■ Dataset content
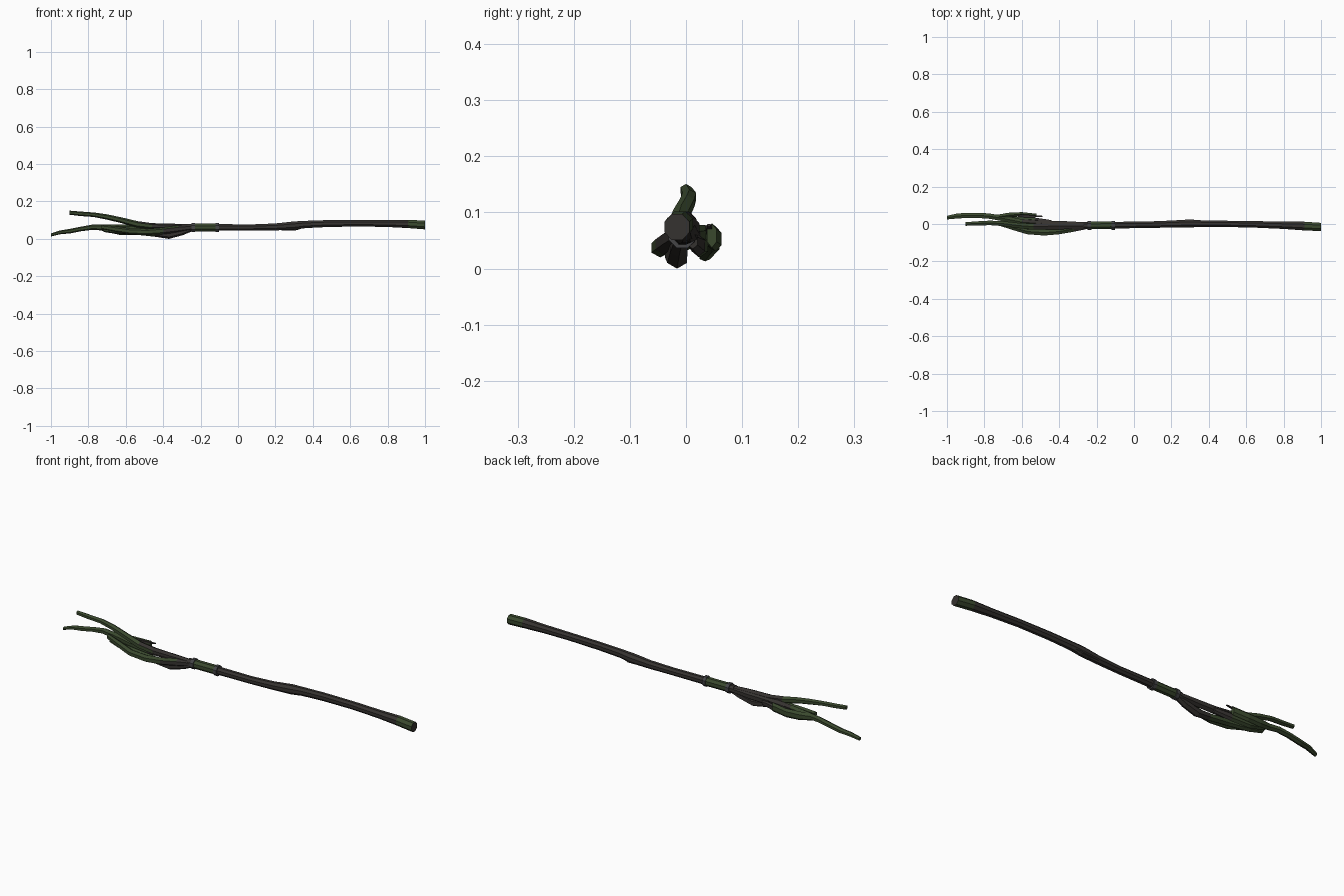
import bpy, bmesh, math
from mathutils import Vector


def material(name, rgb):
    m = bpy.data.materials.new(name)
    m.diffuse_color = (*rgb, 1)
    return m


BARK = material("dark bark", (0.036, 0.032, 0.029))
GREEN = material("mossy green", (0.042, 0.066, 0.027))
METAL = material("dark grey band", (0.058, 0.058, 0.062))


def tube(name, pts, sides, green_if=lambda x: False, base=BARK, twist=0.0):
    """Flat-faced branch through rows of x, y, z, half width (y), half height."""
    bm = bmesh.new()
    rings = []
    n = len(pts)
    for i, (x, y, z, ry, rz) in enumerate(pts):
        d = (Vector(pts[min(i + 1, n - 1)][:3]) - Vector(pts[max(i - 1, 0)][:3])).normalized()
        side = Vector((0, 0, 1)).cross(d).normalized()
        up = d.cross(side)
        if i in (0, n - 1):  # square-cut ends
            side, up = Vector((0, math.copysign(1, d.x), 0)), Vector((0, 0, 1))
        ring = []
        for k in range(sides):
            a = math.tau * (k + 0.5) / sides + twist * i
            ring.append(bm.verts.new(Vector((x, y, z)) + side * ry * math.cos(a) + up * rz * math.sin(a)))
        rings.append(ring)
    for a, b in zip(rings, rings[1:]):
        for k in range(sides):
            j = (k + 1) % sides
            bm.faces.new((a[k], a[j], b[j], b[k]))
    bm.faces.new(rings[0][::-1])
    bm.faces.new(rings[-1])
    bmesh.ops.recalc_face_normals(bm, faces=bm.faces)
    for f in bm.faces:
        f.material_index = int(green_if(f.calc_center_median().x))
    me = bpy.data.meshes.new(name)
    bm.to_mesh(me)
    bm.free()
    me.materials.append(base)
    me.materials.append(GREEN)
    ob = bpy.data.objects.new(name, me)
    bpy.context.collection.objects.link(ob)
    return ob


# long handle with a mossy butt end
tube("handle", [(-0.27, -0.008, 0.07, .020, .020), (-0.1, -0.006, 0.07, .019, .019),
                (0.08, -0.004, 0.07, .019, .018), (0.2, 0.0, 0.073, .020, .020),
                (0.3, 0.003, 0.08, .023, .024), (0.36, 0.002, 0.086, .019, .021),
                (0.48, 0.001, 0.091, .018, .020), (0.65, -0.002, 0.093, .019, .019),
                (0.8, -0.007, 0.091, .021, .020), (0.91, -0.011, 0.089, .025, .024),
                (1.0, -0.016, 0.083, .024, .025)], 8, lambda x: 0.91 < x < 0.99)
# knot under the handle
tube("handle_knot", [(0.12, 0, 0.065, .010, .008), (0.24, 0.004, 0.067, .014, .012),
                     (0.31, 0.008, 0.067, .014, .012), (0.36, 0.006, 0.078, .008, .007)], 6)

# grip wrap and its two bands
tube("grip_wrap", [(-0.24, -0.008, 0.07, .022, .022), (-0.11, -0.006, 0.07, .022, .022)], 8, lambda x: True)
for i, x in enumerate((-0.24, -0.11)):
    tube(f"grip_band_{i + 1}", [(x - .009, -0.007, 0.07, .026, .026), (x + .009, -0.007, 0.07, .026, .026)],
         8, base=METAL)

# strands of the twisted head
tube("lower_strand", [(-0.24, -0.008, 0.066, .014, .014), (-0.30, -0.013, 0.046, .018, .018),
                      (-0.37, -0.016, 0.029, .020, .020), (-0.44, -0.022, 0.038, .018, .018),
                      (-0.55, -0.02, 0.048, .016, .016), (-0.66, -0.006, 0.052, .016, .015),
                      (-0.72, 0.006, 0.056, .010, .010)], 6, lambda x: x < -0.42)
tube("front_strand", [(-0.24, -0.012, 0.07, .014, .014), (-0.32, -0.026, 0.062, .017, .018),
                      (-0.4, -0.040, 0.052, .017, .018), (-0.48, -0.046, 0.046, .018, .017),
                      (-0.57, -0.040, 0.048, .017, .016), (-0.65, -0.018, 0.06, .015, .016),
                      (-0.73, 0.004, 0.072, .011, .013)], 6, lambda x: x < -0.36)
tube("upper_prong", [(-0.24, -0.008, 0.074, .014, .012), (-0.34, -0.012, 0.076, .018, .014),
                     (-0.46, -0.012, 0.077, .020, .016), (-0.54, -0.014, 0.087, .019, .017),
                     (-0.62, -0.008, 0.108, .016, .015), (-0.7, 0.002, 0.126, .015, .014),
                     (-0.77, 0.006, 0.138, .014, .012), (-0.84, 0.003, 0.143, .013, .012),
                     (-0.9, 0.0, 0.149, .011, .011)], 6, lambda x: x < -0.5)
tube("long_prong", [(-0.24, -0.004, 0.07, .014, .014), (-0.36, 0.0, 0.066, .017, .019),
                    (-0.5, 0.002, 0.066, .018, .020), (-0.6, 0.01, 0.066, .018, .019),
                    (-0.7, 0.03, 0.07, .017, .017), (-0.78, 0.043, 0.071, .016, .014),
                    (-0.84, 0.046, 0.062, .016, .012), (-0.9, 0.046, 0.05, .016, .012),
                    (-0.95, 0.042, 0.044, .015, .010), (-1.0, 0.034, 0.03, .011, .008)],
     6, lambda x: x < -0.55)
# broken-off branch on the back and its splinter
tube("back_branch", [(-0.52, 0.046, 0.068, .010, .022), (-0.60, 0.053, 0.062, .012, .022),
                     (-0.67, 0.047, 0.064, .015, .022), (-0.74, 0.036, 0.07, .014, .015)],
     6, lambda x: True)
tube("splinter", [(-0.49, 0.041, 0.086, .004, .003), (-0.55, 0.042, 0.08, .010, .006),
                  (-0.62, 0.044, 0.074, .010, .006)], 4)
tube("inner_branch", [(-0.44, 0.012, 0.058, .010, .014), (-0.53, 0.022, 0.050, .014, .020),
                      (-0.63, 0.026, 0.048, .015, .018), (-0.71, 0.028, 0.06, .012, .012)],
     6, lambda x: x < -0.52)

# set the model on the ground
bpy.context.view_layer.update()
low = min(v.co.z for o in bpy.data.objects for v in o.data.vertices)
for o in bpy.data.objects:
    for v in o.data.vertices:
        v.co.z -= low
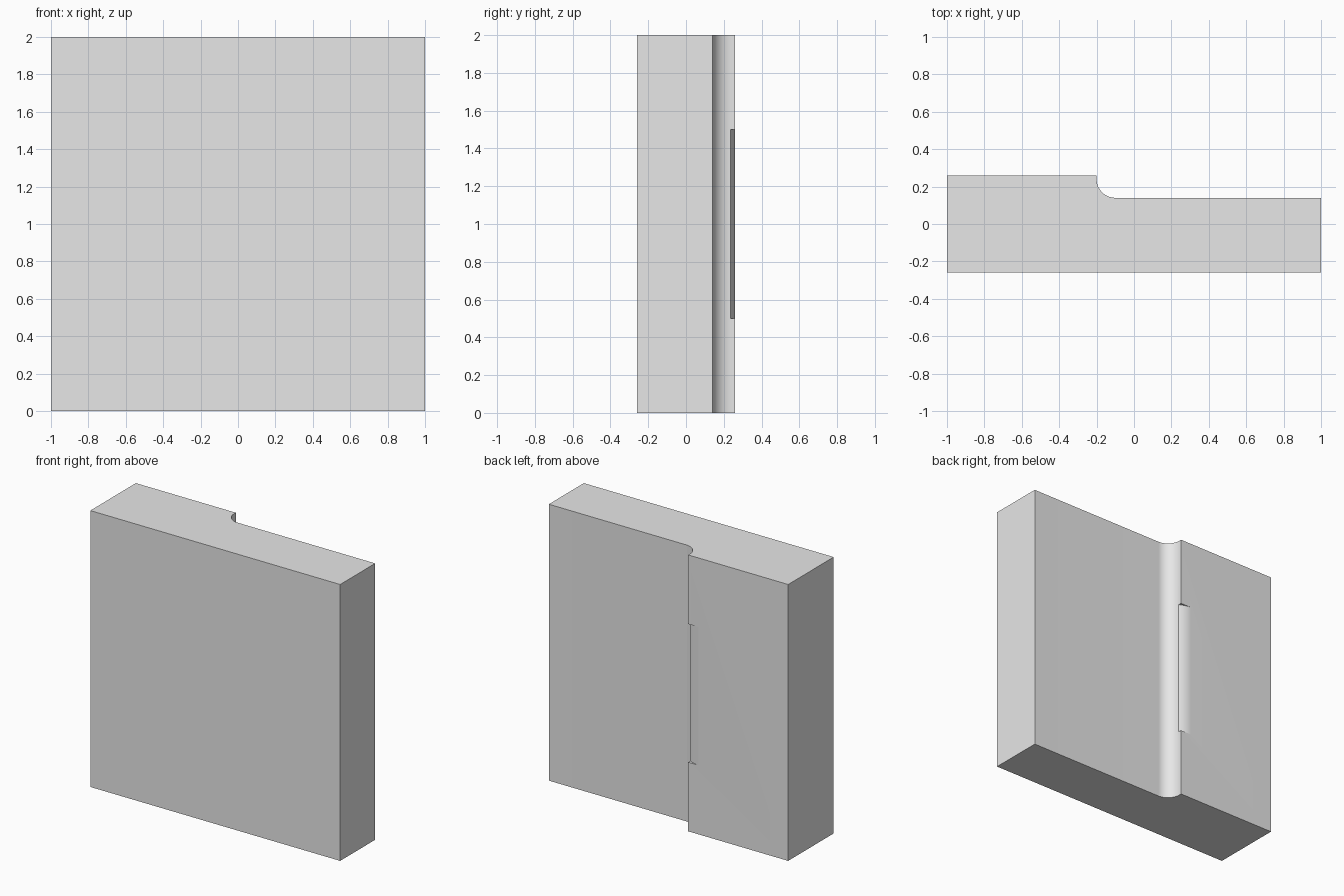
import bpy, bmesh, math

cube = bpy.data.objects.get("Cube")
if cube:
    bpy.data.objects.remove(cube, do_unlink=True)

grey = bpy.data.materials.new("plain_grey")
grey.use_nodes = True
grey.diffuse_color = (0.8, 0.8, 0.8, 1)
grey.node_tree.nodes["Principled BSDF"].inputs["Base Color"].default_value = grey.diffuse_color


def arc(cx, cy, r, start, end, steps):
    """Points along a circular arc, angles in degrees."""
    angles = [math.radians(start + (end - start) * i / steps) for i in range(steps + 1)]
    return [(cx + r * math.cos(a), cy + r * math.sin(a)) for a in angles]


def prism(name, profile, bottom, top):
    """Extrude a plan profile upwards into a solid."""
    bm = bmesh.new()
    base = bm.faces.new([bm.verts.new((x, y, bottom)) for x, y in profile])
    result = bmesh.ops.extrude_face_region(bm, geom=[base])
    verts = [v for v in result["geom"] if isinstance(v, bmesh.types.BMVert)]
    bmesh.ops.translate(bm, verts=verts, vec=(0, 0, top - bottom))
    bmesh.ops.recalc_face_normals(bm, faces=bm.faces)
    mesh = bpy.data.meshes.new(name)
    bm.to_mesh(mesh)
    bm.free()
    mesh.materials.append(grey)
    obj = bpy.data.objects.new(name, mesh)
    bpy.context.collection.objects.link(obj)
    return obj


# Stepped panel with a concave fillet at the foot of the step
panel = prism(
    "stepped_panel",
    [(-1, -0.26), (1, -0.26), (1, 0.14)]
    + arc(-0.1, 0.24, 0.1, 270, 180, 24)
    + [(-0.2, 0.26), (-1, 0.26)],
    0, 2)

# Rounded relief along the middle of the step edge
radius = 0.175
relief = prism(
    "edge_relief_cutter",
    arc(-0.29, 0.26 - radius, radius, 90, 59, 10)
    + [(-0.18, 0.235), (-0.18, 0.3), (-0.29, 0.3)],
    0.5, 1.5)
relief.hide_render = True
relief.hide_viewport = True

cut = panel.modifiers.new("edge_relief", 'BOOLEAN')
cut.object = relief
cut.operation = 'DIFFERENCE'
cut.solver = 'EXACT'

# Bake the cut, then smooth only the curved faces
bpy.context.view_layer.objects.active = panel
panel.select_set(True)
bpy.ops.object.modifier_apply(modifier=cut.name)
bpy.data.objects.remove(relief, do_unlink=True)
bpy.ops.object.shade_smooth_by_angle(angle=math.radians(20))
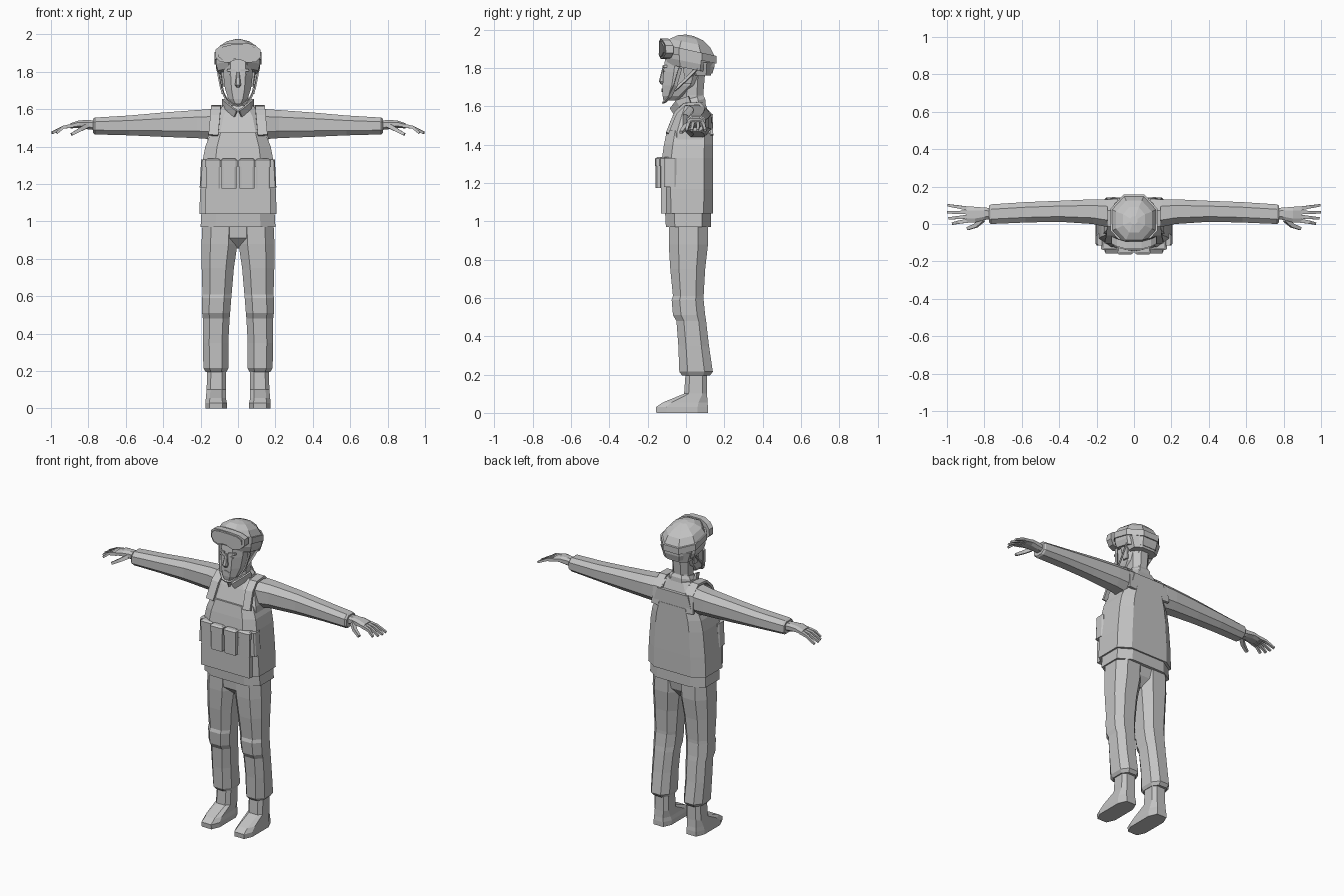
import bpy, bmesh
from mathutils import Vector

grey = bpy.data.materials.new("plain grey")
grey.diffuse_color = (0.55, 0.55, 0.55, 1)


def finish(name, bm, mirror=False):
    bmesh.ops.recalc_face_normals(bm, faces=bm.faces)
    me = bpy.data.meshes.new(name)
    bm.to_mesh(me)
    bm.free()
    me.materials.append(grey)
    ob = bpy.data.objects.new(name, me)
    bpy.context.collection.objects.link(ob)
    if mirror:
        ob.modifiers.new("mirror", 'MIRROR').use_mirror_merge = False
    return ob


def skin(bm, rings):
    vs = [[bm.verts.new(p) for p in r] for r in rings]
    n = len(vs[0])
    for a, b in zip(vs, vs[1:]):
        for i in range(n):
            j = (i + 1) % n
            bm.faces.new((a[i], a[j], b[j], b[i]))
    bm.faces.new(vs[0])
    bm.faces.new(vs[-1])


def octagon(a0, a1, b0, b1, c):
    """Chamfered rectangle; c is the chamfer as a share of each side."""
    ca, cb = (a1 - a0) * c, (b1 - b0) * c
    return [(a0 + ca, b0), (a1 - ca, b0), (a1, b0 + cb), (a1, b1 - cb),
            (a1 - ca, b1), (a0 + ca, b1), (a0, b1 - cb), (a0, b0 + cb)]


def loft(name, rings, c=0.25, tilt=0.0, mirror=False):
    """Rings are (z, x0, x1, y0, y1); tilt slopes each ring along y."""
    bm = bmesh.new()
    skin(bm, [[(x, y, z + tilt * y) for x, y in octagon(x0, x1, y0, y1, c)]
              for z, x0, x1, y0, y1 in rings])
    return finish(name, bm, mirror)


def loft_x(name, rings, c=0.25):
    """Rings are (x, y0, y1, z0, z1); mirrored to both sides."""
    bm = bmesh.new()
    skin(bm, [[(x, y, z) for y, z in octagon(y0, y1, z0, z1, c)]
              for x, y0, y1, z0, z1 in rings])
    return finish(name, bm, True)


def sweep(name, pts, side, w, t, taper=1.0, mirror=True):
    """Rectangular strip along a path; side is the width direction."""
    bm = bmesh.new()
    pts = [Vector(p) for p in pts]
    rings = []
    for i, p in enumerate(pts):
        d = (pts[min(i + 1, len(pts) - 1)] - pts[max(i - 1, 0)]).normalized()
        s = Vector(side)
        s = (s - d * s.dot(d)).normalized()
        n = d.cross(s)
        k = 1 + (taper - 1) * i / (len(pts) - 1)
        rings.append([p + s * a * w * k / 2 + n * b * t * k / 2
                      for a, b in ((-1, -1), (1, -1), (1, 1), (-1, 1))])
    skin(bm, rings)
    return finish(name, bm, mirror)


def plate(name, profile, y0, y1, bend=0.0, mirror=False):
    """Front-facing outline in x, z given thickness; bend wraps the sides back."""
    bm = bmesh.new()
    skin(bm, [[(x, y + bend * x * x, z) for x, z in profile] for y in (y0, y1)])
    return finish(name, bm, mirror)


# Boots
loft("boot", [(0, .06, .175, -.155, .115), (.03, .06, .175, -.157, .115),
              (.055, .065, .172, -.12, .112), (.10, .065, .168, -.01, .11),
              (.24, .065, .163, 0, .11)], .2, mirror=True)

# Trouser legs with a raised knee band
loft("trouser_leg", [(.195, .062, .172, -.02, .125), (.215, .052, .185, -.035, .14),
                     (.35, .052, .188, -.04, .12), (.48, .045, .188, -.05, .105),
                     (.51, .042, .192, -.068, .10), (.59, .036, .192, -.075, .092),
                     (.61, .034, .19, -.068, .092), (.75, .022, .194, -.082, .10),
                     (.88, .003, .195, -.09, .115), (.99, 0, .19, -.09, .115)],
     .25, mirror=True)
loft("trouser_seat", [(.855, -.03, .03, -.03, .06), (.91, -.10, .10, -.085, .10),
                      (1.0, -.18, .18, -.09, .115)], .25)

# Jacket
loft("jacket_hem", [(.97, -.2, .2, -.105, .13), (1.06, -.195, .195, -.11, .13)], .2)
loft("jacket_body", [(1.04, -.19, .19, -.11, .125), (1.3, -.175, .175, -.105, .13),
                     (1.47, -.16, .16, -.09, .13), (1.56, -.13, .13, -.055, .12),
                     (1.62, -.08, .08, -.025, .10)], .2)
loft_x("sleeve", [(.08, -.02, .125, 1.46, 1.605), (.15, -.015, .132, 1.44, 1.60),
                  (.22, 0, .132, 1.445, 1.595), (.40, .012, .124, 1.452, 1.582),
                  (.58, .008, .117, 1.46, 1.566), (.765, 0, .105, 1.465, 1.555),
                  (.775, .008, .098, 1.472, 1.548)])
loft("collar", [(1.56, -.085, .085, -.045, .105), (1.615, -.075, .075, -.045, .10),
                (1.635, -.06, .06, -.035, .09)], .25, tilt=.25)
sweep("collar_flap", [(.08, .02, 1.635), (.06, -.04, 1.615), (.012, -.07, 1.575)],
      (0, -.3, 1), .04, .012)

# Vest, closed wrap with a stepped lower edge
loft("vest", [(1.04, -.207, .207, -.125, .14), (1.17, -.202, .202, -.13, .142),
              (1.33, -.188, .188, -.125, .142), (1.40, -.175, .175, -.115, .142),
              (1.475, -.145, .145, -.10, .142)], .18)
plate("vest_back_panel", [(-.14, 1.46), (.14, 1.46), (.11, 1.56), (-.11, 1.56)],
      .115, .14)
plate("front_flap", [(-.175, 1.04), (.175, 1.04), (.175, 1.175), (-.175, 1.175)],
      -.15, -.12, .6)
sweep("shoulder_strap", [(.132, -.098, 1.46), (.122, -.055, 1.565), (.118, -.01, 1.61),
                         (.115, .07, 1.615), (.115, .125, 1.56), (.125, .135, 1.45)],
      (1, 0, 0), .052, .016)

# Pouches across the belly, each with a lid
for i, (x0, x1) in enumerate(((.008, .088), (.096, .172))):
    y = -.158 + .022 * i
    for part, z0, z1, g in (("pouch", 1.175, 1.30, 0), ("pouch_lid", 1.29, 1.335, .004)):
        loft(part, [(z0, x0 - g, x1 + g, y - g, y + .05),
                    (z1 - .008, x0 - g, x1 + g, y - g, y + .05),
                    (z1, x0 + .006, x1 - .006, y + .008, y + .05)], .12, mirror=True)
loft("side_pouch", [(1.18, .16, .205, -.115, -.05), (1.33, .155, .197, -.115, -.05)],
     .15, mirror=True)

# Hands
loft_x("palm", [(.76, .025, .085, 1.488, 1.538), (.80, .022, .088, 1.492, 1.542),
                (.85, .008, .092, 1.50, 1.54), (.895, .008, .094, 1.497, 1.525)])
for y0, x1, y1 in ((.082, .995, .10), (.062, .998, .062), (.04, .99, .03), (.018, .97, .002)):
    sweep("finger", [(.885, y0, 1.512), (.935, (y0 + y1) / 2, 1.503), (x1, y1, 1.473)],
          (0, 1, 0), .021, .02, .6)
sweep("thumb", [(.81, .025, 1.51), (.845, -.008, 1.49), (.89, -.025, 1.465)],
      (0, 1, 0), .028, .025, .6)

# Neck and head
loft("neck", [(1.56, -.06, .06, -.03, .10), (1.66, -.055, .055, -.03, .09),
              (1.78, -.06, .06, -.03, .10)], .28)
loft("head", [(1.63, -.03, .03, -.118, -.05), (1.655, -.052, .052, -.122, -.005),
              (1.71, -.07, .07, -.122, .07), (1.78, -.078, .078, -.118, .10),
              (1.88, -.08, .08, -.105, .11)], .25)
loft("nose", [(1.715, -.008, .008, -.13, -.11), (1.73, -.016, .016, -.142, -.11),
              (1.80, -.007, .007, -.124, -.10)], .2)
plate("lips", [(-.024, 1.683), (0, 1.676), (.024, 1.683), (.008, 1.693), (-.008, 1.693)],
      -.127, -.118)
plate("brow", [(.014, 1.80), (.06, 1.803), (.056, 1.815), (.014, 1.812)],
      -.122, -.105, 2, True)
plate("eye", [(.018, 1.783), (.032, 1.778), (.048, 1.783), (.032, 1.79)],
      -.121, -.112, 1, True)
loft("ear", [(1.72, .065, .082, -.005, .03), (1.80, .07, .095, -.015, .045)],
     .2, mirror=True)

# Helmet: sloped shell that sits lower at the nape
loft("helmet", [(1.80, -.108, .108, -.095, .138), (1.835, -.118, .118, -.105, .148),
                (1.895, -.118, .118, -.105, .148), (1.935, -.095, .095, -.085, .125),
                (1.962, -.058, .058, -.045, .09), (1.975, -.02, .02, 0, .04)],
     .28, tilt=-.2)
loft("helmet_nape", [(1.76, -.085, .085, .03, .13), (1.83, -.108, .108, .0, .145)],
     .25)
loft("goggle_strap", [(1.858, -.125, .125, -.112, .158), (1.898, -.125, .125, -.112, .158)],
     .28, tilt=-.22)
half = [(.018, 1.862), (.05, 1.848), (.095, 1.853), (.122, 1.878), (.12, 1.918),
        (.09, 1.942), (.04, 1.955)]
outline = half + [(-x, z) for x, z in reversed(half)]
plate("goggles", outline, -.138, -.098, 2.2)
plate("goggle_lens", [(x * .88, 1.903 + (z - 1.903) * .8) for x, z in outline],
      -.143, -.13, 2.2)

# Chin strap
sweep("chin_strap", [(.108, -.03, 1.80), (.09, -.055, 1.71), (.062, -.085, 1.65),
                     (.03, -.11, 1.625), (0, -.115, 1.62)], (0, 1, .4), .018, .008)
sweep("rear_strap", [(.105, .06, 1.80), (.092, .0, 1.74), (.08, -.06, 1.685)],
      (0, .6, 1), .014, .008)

■ What the task requires
Exactly the lines from the one with "# Chin strap" through the end of the entries, both included, should be written out, and no others.

■ Answer section
# Chin strap
sweep("chin_strap", [(.108, -.03, 1.80), (.09, -.055, 1.71), (.062, -.085, 1.65),
                     (.03, -.11, 1.625), (0, -.115, 1.62)], (0, 1, .4), .018, .008)
sweep("rear_strap", [(.105, .06, 1.80), (.092, .0, 1.74), (.08, -.06, 1.685)],
      (0, .6, 1), .014, .008)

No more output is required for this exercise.